Myanmar Climate Change Policy (2019) – (ENG & MYA)
Date: 19 December 2017
After six months of redrafting and deliberation, Yangon will lay down the latest version of the Yangon City Development Law very soon, Yangon Hluttaw bill committee chair U Thein Myint told The Myanmar Times.
The bill, which was drawn up with the help of 31 experts and nine members of parliament in line with the State Counsellor's instructions, has already drawn fierce criticism, particularly from the professional community.
Within the engineering community, for example, the view is that at least half the bill will need to be revised, veteran engineer U Kyaw Kyaw Naing said.
One of the clauses in the new bill that has come under fire is section 409, which stipulates a fine of K1 million -K5 million on contractors, architects, engineers or civil engineers working without a license from the Yangon City Development Committee (YCDC).
Individuals engaged in those professions said that have already obtained certificates of qualification from the relevant professional bodies. They stressed the Myanmar Engineering Council Law and Myanmar Architect Council Law are enacted at the Union level and should take precedence over the Yangon City Development Law.
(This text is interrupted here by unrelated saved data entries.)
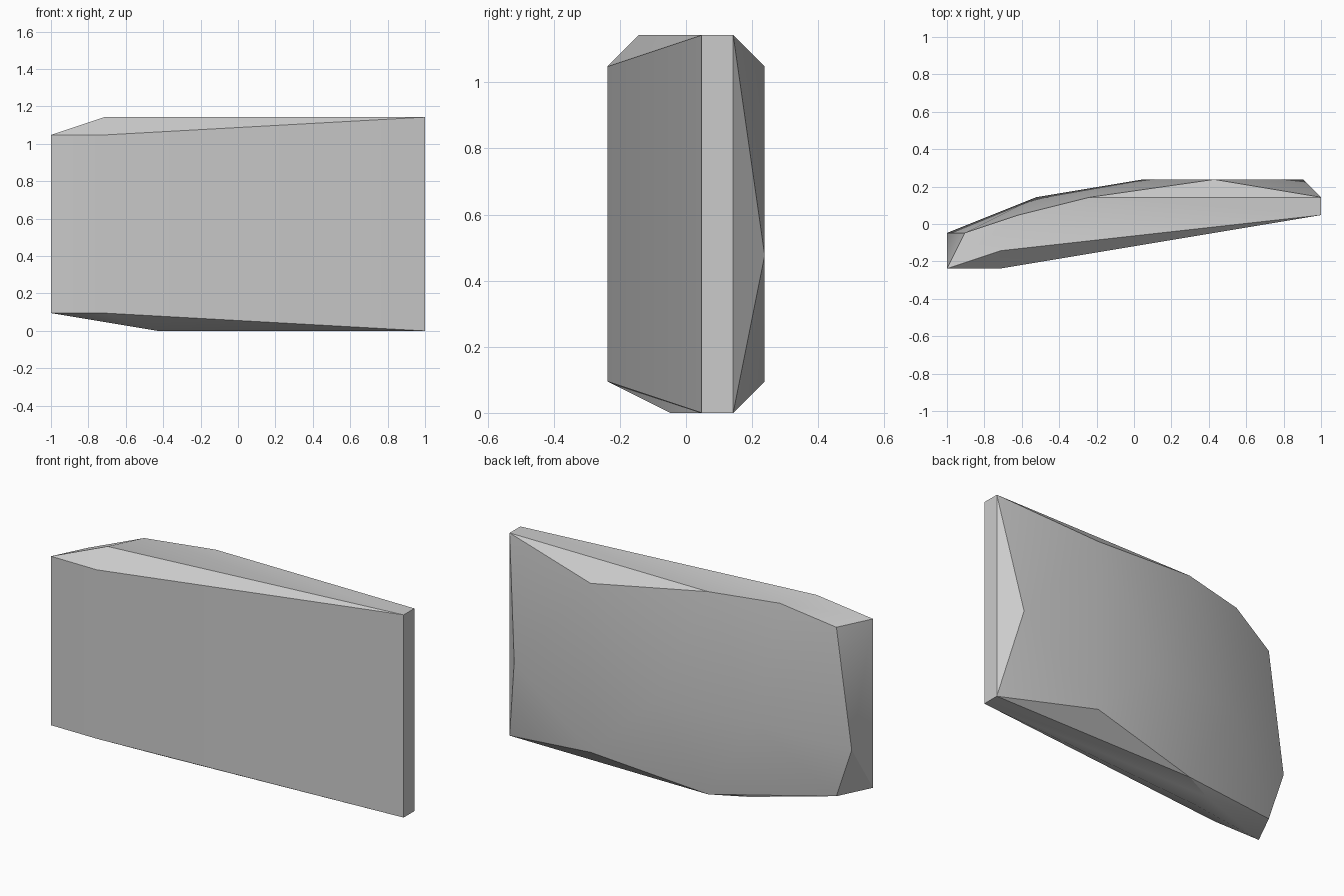
import bpy
import bmesh
import math
from mathutils import Vector

cube = bpy.data.objects.get("Cube")
if cube:
    bpy.data.objects.remove(cube, do_unlink=True)

# Plain grey stone colour
grey = (0.6, 0.6, 0.6, 1.0)
stone = bpy.data.materials.new("stone_grey")
stone.use_nodes = True
stone.diffuse_color = grey
stone.node_tree.nodes["Principled BSDF"].inputs["Base Color"].default_value = grey

# Corner positions in whole grid steps
LENGTH, DEPTH, HEIGHT = 21, 5, 12
STEP = 2 / LENGTH

# Corners repeated at the bottom and the top: x, y, inset from the rim
rim = [
    (0, 0, 1), (3, 0, 1),        # front left
    (21, 3, 0), (21, 4, 0),      # narrow end
    (8, 4, 0), (15, 5, 1),       # back chamfer
    (1, 2, 1),                   # back of the blunt end
]
corners = [(x, y, z) for x, y, i in rim for z in (i, HEIGHT - i)]

corners += [(3, 1, HEIGHT), (4, 3, HEIGHT)]      # top face
corners += [(6, 2, 0), (6, 3, 0)]                # bottom face
corners += [(0, 2, 4), (5, 4, 5), (11, 5, 5), (20, 5, 5)]  # bulging back

# Wrap the corners in a convex shell
bm = bmesh.new()
centre = Vector((LENGTH / 2, DEPTH / 2, 0))
for corner in corners:
    bm.verts.new((Vector(corner) - centre) * STEP)
hull = bmesh.ops.convex_hull(bm, input=bm.verts[:])
loose = {g for g in hull["geom_interior"] + hull["geom_unused"]
         if isinstance(g, bmesh.types.BMVert)}
bmesh.ops.delete(bm, geom=list(loose), context="VERTS")
bmesh.ops.dissolve_limit(bm, angle_limit=math.radians(0.2),
                         verts=bm.verts[:], edges=bm.edges[:])
bmesh.ops.recalc_face_normals(bm, faces=bm.faces[:])

mesh = bpy.data.meshes.new("stone_slab")
bm.to_mesh(mesh)
bm.free()
mesh.materials.append(stone)
slab = bpy.data.objects.new("stone_slab", mesh)
bpy.context.collection.objects.link(slab)

# Soft shading with crisp chamfers
bpy.ops.object.select_all(action="DESELECT")
slab.select_set(True)
bpy.context.view_layer.objects.active = slab
bpy.ops.object.shade_smooth_by_angle(angle=math.radians(30))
"If the bill is enacted, any engineer or architect who is already registered with the engineering council or architect council and has paid the annual fees will have to apply for another license from the YCDC to work," said Ko Soe Myint Tun, a qualified senior engineer.
"The new bill has shortcomings for both engineers in Yangon and people across the nation," he stated.
Monopoly of rights
The other issue is if the new bill is enacted, power to govern the development of Yangon will be monopolised by the YCDC. "The new bill confers all rights to the development committee, which is worrying," said Ko Soe Myint Tun. For example, residents have no right to sue against any wrongdoing by members of the YCDC.
Furthermore, residents are not permitted to inspect the YCDC's revenue and expenditure. "The accounts should be available to for the public's inspection. Many sections of the bill contain restrictions, but responsibility and accountability cannot be found anywhere," U Kyaw Kyaw Naing said.
Also, as the new bill is "extremely complex," it will be very difficult for the public to understand the pros and cons. "They may understand only after reading the bill repeatedly readings," the engineers pointed out.
Some other sections of the upcoming bill will also need to be reconsidered. Included in the list of new regulations is a fine of K1 million-K5 million on Yangon water treatment facilities for the disposal of untreated waste water into the public sewage system.
Engineers said the fines are not commensurate to the cost of installing a water treatment facility and will not deter the irresponsible disposing of wastewater. The cost to build a water treatment facility is around K200 million-K300 million.
As such, many owners are likely to just pay the fine for not complying with the regulations.
In addition, the punishments for committing severe crimes which have repercussions on the public are not strict enough compared to minor crimes. "The punishment for severe crimes is too relaxed and almost equal to minor crimes. It is very dangerous," U Kyaw Kyaw Naing said.
Some other new clauses in the upcoming bill involve approvals for housing construction. Under section 87 of the law, if a person who applies for approval to build a house in Yangon receives no response from the YCDC within a prescribed period, approval is deemed to be granted and construction permitted to commence.
Meanwhile, "the quality of construction materials used in YCDC projects will be inspected at the committee's laboratories. Procedures and checks for quality will also be conducted by a team formed by the committee," said U Kyaw Kyaw Naing.
"The quality of the materials used in the projects of the YCDC will be checked at committee's laboratories and it will be allowed only if qualified. It is also stipulated that quality control will be done by the team formed by the committee." U Kyaw Kyaw Naing said.
Yangon in "chaos"
Since the urban planning duties of the Department of Urban and Housing Development were transferred to YCDC in 1990 under the prevailing development laws, Yangon city has descended into chaos, said Ko Soe Myint Tun.
"Even though the 2017 bill contains very detailed stipulations, professionals, especially, are not satisfied," he said. "We are not happy with the regional bill and cannot support it."
When contacted, U Thein Myint, chair of Yangon Region Hluttaw bill committee, said he was unable to make any comments as the bill has not reached the Hluttaw yet. However, the bill will be discussed at the upcoming Hluttaw sessions and suggestions on revising the bill will be taken into consideration, he added.
Currently, stipulations under the 2014 Development Law are enforced in Yangon and as soon as the new bill passes in the Hluttaw, it will be disclosed to the public, he said.
Still, U Kyaw Kyaw Naing reckons the bill should be revised before passing the Hluttaw. The way he sees it, by the time the public is aware of the shortcomings of the law, it will be too late to make any amendments. "One thing is for sure," he said. "If unrevised, the bill will certainly come under fierce criticism."